It was a real surprise. I had low expectations after all the talk in the media about messing around with the script and problems during the shoot. It's easy to think of Waterworld when such things come up. Also, I might not have been Brad Pitt's biggest fan, if I may say so.
What did you know about it before you saw it?
I was fairly uninitiated. Of course, I had seen the poster and snippets from the trailer, but I knew nothing about the book or the background to the film. And I certainly did not know as much about them as some others with our hobby did.
How was the experience?
It started with a very nice dinner with my good friend Jojjenito. Once inside the movie theater we found our seats and mine was gilded with a wonderful creature to the left. Nice company both to the right and to the left, I was happy to say.
How did it start?
Director Marc Foster had a disease. He liked cutting. Cut, cut, cut. Often it would result in a fragmented movie. A good example of that is the Bond movie Quantum of Solace. But in this case it worked out great. The long opening scene was impressively good. Much because of the fast cuts. We did not really see the monsters in the beginning. We did not really understand what we saw. We didn't get it. An effective technique. As we all know, a monster we can't see is more scary. As the virus is.
It started out good then, but after a while it turned bad?
No, not really. But it seemed to go in that direction for a while in the beginning there. Gerry's daughter began to cough and have shortness of breath and I was immediately suspicious. I involuntarily thought of the illness another movie had. War of the Worlds had that disease. It was destroyed by the two children's constant screaming and obnoxious behavior. But even though everything was set for a repeat of the illness, the film took a different turn and soon we lost the wife and daughters and the film got going.
The scene in South Korea proved to be just the start of a number of succeeding magnificent scenes. Non stop action. Also, it was there in Korea that we lost the smart but clumsy guy from Harvard. At least he did manage to tell us a little snippet of wisdom about Mother Earth that helped Gerry to crack the nut in the end.
Did it all start in Korea?
No, I don't think so. Already the opening scenes from Philly were very good. I'm thinking especially of the first zombie transformation to the sound of the toy that counted to 12, the scene in the store and the claustrophobic scenes in the apartment building.
What happened after Korea?
It was then that the peak of the film came. The Jerusalem scene was one of the coolest I've seen in 2D in a long time.
[Mr Hank jumps out of the armchair with a sparkle in his eyes.]
YES! We naturally chose 2D when we had a choice.
Why was Jerusalem cool?
The pace.
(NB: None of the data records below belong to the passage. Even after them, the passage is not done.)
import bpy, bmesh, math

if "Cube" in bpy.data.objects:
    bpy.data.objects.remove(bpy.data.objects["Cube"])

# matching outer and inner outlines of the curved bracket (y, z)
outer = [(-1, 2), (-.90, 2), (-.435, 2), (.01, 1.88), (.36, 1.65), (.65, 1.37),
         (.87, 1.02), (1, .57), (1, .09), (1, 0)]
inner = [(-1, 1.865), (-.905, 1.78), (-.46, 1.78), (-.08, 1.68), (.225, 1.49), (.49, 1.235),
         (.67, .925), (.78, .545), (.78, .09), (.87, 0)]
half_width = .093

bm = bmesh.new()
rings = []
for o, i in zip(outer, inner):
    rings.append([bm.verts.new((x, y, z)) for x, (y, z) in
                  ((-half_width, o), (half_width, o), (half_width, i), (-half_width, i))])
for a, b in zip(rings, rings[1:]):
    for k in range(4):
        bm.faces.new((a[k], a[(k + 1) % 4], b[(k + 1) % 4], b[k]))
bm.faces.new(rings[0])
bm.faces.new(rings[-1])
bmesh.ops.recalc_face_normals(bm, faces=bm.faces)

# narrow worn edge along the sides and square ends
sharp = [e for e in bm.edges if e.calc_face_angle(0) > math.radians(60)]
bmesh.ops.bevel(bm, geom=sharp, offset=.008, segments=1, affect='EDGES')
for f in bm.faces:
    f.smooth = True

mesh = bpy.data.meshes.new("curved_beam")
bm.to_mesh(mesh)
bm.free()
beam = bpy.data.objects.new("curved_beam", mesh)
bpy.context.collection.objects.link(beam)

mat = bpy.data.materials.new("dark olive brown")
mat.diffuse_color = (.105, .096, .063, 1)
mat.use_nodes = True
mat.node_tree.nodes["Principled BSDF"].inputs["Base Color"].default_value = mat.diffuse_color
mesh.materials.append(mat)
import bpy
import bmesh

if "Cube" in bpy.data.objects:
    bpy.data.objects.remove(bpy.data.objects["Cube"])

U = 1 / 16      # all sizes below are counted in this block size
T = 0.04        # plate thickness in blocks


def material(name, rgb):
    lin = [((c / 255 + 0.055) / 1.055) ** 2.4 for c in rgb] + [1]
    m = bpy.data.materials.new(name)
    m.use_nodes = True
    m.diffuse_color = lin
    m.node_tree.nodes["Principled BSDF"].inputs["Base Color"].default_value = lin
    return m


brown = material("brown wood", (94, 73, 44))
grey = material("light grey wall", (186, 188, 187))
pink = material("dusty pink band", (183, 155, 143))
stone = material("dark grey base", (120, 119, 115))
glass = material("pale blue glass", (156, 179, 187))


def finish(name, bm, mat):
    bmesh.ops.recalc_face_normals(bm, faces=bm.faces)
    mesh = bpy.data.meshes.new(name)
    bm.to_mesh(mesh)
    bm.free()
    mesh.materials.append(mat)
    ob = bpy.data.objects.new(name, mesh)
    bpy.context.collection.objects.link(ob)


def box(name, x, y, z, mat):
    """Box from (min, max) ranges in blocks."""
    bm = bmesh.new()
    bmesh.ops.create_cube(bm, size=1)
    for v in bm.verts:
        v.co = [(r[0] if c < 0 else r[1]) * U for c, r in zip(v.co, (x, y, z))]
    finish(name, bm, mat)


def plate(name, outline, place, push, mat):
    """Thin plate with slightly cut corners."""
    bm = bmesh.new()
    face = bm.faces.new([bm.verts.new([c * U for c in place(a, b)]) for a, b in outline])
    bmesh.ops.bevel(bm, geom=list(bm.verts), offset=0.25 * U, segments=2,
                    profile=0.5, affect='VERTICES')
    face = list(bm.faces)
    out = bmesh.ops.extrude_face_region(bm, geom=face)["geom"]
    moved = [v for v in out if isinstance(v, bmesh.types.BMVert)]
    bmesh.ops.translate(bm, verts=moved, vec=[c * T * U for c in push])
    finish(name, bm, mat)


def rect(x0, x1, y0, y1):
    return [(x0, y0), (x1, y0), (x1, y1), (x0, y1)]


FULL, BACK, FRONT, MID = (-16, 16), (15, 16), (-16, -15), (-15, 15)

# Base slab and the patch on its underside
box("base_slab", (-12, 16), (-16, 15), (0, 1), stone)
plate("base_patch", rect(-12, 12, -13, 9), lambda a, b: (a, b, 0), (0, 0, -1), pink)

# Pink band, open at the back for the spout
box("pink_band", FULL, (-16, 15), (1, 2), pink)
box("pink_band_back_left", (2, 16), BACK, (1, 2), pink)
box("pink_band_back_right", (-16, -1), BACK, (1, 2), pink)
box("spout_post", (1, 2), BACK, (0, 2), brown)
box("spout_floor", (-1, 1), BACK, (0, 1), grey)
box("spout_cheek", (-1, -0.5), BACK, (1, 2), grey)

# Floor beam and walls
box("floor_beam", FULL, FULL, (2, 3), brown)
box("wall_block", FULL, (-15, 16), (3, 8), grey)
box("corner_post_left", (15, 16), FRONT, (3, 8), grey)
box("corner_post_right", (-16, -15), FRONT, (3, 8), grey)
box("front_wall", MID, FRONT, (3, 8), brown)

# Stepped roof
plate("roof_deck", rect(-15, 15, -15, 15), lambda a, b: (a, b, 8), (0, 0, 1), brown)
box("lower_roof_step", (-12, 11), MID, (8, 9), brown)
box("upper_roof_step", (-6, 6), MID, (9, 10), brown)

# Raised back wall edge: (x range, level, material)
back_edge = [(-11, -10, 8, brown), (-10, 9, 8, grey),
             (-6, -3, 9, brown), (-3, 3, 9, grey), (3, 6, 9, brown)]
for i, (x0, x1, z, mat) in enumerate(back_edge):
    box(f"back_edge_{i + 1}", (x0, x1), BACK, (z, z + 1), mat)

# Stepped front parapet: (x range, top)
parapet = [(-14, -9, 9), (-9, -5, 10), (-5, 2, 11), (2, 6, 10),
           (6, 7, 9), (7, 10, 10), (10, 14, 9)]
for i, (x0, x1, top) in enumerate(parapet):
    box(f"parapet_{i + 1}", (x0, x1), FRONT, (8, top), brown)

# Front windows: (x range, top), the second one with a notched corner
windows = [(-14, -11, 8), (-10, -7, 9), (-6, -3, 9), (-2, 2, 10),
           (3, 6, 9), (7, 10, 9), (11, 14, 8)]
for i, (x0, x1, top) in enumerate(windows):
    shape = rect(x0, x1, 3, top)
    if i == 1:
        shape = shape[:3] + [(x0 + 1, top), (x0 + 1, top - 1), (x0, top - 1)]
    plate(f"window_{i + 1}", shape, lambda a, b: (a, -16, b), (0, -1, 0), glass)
The film flies forward. Gerry barely had time to land before it takes off again. After a short time with his Mossad contact all hell burst loose and then it was rock'n'roll. The scenes from the wall and the short but uneven battle for Jerusalem were superb. The scene with the helicopter crash got me even more worked up, and the last glimpses of the Israeli attack helicopters firing rockets towards Jerusalem gave me chills.
And then the movie died?
No! The airliner scene was also great. I especially liked when Gerry washed the wounds of his friend and also the hand grenade. Don't forget the hand grenade. I was tense as a stick. The movie was exciting and engaging. She next to me huddled up in her seat purring like a cat.
But then the movie died? The classic pathetic end waited ...
Right, the pathetic ends that are so common in blockbusters. How many times have I cursed them? It seems to be more difficult to finish a movie than to get it going. But no, not this time, NOT this time! Instead, the movie went from the grand scale and bombastic action to an ending that was more like 28 days later. "Smaller scenes", characters that we actually got to know, more personality and dialogue. The last section was also played out in a closed location. The scenes were almost as claustrophobic as those in the film's beginning. It must have been one of the most brilliant things the filmmakers did, the change of focus and feeling for the scene in Cardiff.
Is there anything else on your mind?
A tiny little scene. When Gerry flew from Korea to Israel we saw a nuclear bomb being detonated down there, on the ground. They might have been flying over India. It gave me chills down my spine when I realized how people's last resort was to use the atomic bomb. A small but important detail.
Have you read the book?
No, up until a few days ago, I did not even know that the movie was based on a book. But I started reading it yesterday.
4/5, can't wait to see it again ...